The proposed measure was discussed last week at a monthly meeting of the GCLA near the San Francisco International Airport. The California Public Utilities Commission, which regulates chauffeured transportation, last month declined to categorize Avis WeDriveU as a limousine company. Under the Avis model, a customer rents a vehicle from Avis while contracting for a chauffeur from another company to drive the rented vehicle. Avis thereby avoids the costly regulations, licenses, inspections, and fees that govern luxury limousine operators, putting them at an unfair advantage.

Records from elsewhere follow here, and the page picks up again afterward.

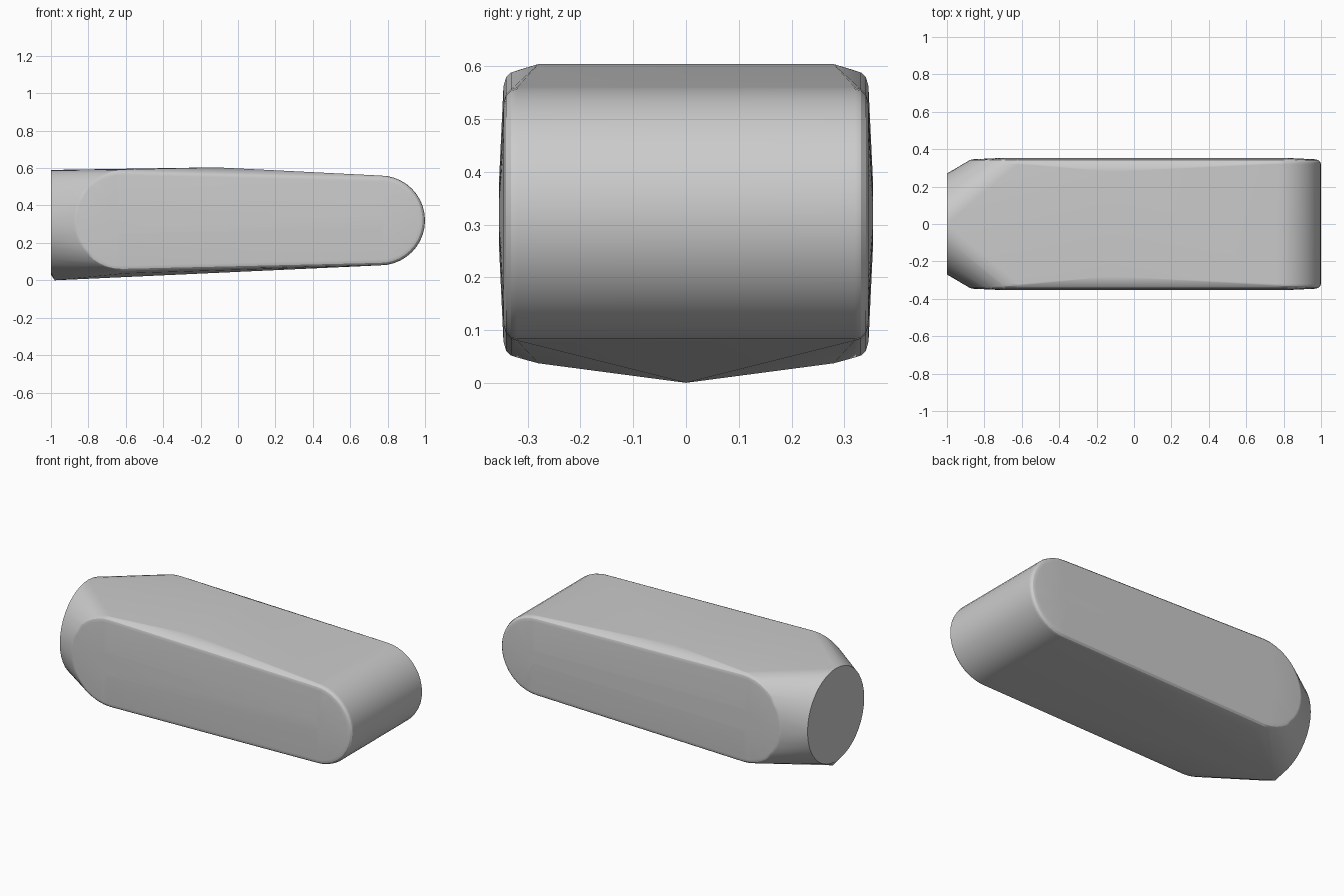
import bpy
import bmesh
from math import cos, sin, pi, radians

cube = bpy.data.objects.get("Cube")
if cube:
    bpy.data.objects.remove(cube, do_unlink=True)

# Single grey finish
grey = bpy.data.materials.new("plain grey")
grey.use_nodes = True
colour = (0.6, 0.6, 0.6, 1)
grey.diffuse_color = colour
grey.node_tree.nodes["Principled BSDF"].inputs["Base Color"].default_value = colour


def arc(cx, cz, rx, rz, start, end, steps):
    """Points along part of an ellipse in a flat plane."""
    angles = [start + (end - start) * i / steps for i in range(steps + 1)]
    return [(cx + rx * cos(a), cz + rz * sin(a)) for a in angles]


def side_outline(inset):
    """Tapered capsule outline, shrunk by the inset."""
    nose, tail = 0.24 - inset, 0.272 - inset
    return (arc(0.76, 0.32, nose, nose, -pi / 2, pi / 2, 20)
            + arc(-0.62, 0.32, tail, tail, pi / 2, 3 * pi / 2, 20))


points = []

# Rounded side walls
for y, inset in ((0.32, 0), (0.332, 0.004), (0.341, 0.013), (0.346, 0.03), (0.354, 0.2)):
    for side in (-1, 1):
        points += [(x, side * y, z) for x, z in side_outline(inset)]

# Flat oval end
points += [(-1, y, z) for y, z in arc(0, 0.31, 0.27, 0.28, 0, 2 * pi, 40)[:-1]]

# Top ridge, lower shoulders and keel point
for side in (-1, 1):
    points += [(-0.12, side * 0.28, 0.604), (-0.6, side * 0.28, 0.037)]
points.append((-0.98, 0, 0))

# Stretch one skin over all the outlines
bm = bmesh.new()
for p in points:
    bm.verts.new(p)
hull = bmesh.ops.convex_hull(bm, input=bm.verts[:])
loose = [v for v in bm.verts if not v.link_faces]
bmesh.ops.delete(bm, geom=loose, context="VERTS")
bmesh.ops.dissolve_limit(bm, angle_limit=radians(0.5), verts=bm.verts[:], edges=bm.edges[:])
bmesh.ops.recalc_face_normals(bm, faces=bm.faces[:])

mesh = bpy.data.meshes.new("block_body")
bm.to_mesh(mesh)
bm.free()
mesh.materials.append(grey)
body = bpy.data.objects.new("block_body", mesh)
bpy.context.collection.objects.link(body)

bpy.ops.object.select_all(action="DESELECT")
body.select_set(True)
bpy.context.view_layer.objects.active = body
bpy.ops.object.shade_smooth_by_angle(angle=radians(25))
weighted = body.modifiers.new("even_shading", "WEIGHTED_NORMAL")
weighted.keep_sharp = True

Officials from the San Francisco International Airport (SFO) had asked the CPUC to rule whether Avis WeDriveU qualifies as a chauffeured transportation operator, with input from the GCLA pointing out that Avis WeDriveU has been found to violate regulations in Atlanta, Houston, Miami-Dade, and at the Port Authority of New York and New Jersey, said GCLA President Alan Shanedling. The CPUC, however, reasoned that Avis and WeDrive U are two separate companies and do not constitute a limousine company, Shanedling said.
“We disagree with that,” he said. “Come January, we will try to find a sponsor to introduce it into the 2010 California Legislature.” Shanedling pointed out that Avis advertises itself in a way to compete directly with the limousine industry and appeal to its clients.
In other CPUC matters, the GCLA continues its push for stronger and better enforcement against illegal, or gypsy, operators who also avoid regulations, licenses, inspections, and fees, which means they can charge less and undercut the legitimate operators in California.
“We’re having very serious discussions with the PUC on enforcement and lack thereof, and how we can toughen the rules and regulations,” Shanedling said.
For example, the GCLA would like the PUC to be able to impound illegally operated livery vehicles at any location in the state, instead of just at airports and the U.S.-Mexican border as allowed now. Another change the GCLA seeks is to force illegal operators to pay impound fees on their vehicles if they violate a PUC code or a misdemeanor law. Now, an illegal operator must be convicted of a felony before he has to pay impound fees, which means, absent a conviction, the PUC or airports must pay the fees. Shanedling said such tougher measures also would have to be addressed through legislation.
To boost enforcement, the GCLA is urging the PUC to assign more officers to the larger airports statewide, such as SFO. The PUC has seen success with its two enforcement officers assigned to Los Angeles International Airport, who are able to conduct stings against gypsy operators. “We are working as much as possible with PUC to put some teeth into enforcement,” Shanedling said. The eventual goal is to get two permanent PUC officers stationed at SFO, the next busiest airport behind LAX, and then at Oakland, San Diego, Sacramento, and Orange County airports.
GCLA lobbyists Gregg Cook and Rob Grossglauser told operators the GCLA legislative agenda for 2010 is still under development. “[CPUC head] Rich Clark has asked for a meeting when we draft language to make a final determination” of any legislative points, Cook wrote in an e-mail. “Before we introduce legislation, we'll want to test the waters for potential support and opposition. There are a lot of folks who care about what we do with the Public Utilities Code; among them, buses, local government, airports, etc. We informed [the] membership in San Francisco of what we were considering, committing to nothing specifically. It's premature to commit to specific legislation until we've accomplished the tasks mentioned above.”
Source: Martin Romjue, LCT Magazine